## DIRECTIONS
Each record in the material below must be written out again exactly.

- - - - -

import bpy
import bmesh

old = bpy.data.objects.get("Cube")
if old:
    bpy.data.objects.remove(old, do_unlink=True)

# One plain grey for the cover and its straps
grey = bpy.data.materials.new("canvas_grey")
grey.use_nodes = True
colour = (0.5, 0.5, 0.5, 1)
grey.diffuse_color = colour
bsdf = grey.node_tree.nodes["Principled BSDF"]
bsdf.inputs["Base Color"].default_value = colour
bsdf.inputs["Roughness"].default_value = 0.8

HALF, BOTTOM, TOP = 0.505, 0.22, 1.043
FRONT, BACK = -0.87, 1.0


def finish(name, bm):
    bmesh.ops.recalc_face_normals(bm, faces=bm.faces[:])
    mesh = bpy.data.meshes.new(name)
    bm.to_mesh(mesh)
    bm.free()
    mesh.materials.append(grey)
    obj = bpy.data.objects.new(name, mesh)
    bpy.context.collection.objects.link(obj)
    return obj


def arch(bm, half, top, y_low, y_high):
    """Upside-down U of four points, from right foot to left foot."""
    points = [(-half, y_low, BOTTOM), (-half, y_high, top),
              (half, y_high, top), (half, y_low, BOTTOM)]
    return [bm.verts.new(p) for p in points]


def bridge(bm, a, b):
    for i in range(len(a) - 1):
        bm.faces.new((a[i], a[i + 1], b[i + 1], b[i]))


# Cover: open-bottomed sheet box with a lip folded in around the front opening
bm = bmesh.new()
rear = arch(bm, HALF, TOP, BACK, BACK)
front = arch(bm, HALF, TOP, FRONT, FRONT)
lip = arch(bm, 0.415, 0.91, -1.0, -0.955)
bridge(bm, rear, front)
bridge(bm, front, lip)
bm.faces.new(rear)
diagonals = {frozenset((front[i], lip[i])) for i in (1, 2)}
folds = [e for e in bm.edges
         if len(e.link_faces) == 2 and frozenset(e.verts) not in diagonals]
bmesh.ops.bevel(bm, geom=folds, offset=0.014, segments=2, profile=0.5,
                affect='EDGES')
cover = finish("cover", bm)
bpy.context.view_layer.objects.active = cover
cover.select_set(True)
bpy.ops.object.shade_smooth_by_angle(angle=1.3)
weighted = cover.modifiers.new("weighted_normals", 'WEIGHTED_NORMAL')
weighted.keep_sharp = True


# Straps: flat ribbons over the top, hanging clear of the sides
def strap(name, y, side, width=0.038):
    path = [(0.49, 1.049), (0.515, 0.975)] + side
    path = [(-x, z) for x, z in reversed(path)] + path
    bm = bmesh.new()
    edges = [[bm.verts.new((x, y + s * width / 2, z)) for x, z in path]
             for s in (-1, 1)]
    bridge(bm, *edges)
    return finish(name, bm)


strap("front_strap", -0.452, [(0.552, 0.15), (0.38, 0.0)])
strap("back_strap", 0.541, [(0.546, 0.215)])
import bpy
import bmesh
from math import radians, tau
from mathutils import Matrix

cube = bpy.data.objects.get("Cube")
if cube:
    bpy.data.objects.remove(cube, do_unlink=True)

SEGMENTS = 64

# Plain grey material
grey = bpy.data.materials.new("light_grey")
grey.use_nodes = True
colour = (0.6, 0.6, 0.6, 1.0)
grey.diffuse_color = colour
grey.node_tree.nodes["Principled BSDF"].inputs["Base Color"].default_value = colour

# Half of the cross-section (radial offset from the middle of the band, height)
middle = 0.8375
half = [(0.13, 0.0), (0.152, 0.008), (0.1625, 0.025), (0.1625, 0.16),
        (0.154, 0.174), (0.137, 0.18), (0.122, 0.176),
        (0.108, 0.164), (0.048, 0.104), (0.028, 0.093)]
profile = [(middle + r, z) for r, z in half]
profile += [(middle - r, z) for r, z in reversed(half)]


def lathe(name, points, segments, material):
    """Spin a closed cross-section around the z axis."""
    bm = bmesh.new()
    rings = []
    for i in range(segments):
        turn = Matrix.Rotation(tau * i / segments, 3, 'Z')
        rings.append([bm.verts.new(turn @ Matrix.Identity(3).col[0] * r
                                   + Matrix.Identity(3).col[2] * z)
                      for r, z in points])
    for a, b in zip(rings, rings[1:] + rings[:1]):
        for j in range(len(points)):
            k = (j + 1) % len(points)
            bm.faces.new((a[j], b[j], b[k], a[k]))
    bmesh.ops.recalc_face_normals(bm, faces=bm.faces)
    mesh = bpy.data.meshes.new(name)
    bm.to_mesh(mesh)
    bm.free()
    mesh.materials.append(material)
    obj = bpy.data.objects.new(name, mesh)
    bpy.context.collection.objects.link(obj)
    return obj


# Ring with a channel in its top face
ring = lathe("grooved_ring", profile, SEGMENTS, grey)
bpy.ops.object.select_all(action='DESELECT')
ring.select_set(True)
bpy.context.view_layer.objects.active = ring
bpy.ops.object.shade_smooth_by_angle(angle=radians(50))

- - - - -

## RESPONSE FOR THIS EXERCISE
import bpy
import bmesh

old = bpy.data.objects.get("Cube")
if old:
    bpy.data.objects.remove(old, do_unlink=True)

# One plain grey for the cover and its straps
grey = bpy.data.materials.new("canvas_grey")
grey.use_nodes = True
colour = (0.5, 0.5, 0.5, 1)
grey.diffuse_color = colour
bsdf = grey.node_tree.nodes["Principled BSDF"]
bsdf.inputs["Base Color"].default_value = colour
bsdf.inputs["Roughness"].default_value = 0.8

HALF, BOTTOM, TOP = 0.505, 0.22, 1.043
FRONT, BACK = -0.87, 1.0


def finish(name, bm):
    bmesh.ops.recalc_face_normals(bm, faces=bm.faces[:])
    mesh = bpy.data.meshes.new(name)
    bm.to_mesh(mesh)
    bm.free()
    mesh.materials.append(grey)
    obj = bpy.data.objects.new(name, mesh)
    bpy.context.collection.objects.link(obj)
    return obj


def arch(bm, half, top, y_low, y_high):
    """Upside-down U of four points, from right foot to left foot."""
    points = [(-half, y_low, BOTTOM), (-half, y_high, top),
              (half, y_high, top), (half, y_low, BOTTOM)]
    return [bm.verts.new(p) for p in points]


def bridge(bm, a, b):
    for i in range(len(a) - 1):
        bm.faces.new((a[i], a[i + 1], b[i + 1], b[i]))


# Cover: open-bottomed sheet box with a lip folded in around the front opening
bm = bmesh.new()
rear = arch(bm, HALF, TOP, BACK, BACK)
front = arch(bm, HALF, TOP, FRONT, FRONT)
lip = arch(bm, 0.415, 0.91, -1.0, -0.955)
bridge(bm, rear, front)
bridge(bm, front, lip)
bm.faces.new(rear)
diagonals = {frozenset((front[i], lip[i])) for i in (1, 2)}
folds = [e for e in bm.edges
         if len(e.link_faces) == 2 and frozenset(e.verts) not in diagonals]
bmesh.ops.bevel(bm, geom=folds, offset=0.014, segments=2, profile=0.5,
                affect='EDGES')
cover = finish("cover", bm)
bpy.context.view_layer.objects.active = cover
cover.select_set(True)
bpy.ops.object.shade_smooth_by_angle(angle=1.3)
weighted = cover.modifiers.new("weighted_normals", 'WEIGHTED_NORMAL')
weighted.keep_sharp = True


# Straps: flat ribbons over the top, hanging clear of the sides
def strap(name, y, side, width=0.038):
    path = [(0.49, 1.049), (0.515, 0.975)] + side
    path = [(-x, z) for x, z in reversed(path)] + path
    bm = bmesh.new()
    edges = [[bm.verts.new((x, y + s * width / 2, z)) for x, z in path]
             for s in (-1, 1)]
    bridge(bm, *edges)
    return finish(name, bm)


strap("front_strap", -0.452, [(0.552, 0.15), (0.38, 0.0)])
strap("back_strap", 0.541, [(0.546, 0.215)])
import bpy
import bmesh
from math import radians, tau
from mathutils import Matrix

cube = bpy.data.objects.get("Cube")
if cube:
    bpy.data.objects.remove(cube, do_unlink=True)

SEGMENTS = 64

# Plain grey material
grey = bpy.data.materials.new("light_grey")
grey.use_nodes = True
colour = (0.6, 0.6, 0.6, 1.0)
grey.diffuse_color = colour
grey.node_tree.nodes["Principled BSDF"].inputs["Base Color"].default_value = colour

# Half of the cross-section (radial offset from the middle of the band, height)
middle = 0.8375
half = [(0.13, 0.0), (0.152, 0.008), (0.1625, 0.025), (0.1625, 0.16),
        (0.154, 0.174), (0.137, 0.18), (0.122, 0.176),
        (0.108, 0.164), (0.048, 0.104), (0.028, 0.093)]
profile = [(middle + r, z) for r, z in half]
profile += [(middle - r, z) for r, z in reversed(half)]


def lathe(name, points, segments, material):
    """Spin a closed cross-section around the z axis."""
    bm = bmesh.new()
    rings = []
    for i in range(segments):
        turn = Matrix.Rotation(tau * i / segments, 3, 'Z')
        rings.append([bm.verts.new(turn @ Matrix.Identity(3).col[0] * r
                                   + Matrix.Identity(3).col[2] * z)
                      for r, z in points])
    for a, b in zip(rings, rings[1:] + rings[:1]):
        for j in range(len(points)):
            k = (j + 1) % len(points)
            bm.faces.new((a[j], b[j], b[k], a[k]))
    bmesh.ops.recalc_face_normals(bm, faces=bm.faces)
    mesh = bpy.data.meshes.new(name)
    bm.to_mesh(mesh)
    bm.free()
    mesh.materials.append(material)
    obj = bpy.data.objects.new(name, mesh)
    bpy.context.collection.objects.link(obj)
    return obj


# Ring with a channel in its top face
ring = lathe("grooved_ring", profile, SEGMENTS, grey)
bpy.ops.object.select_all(action='DESELECT')
ring.select_set(True)
bpy.context.view_layer.objects.active = ring
bpy.ops.object.shade_smooth_by_angle(angle=radians(50))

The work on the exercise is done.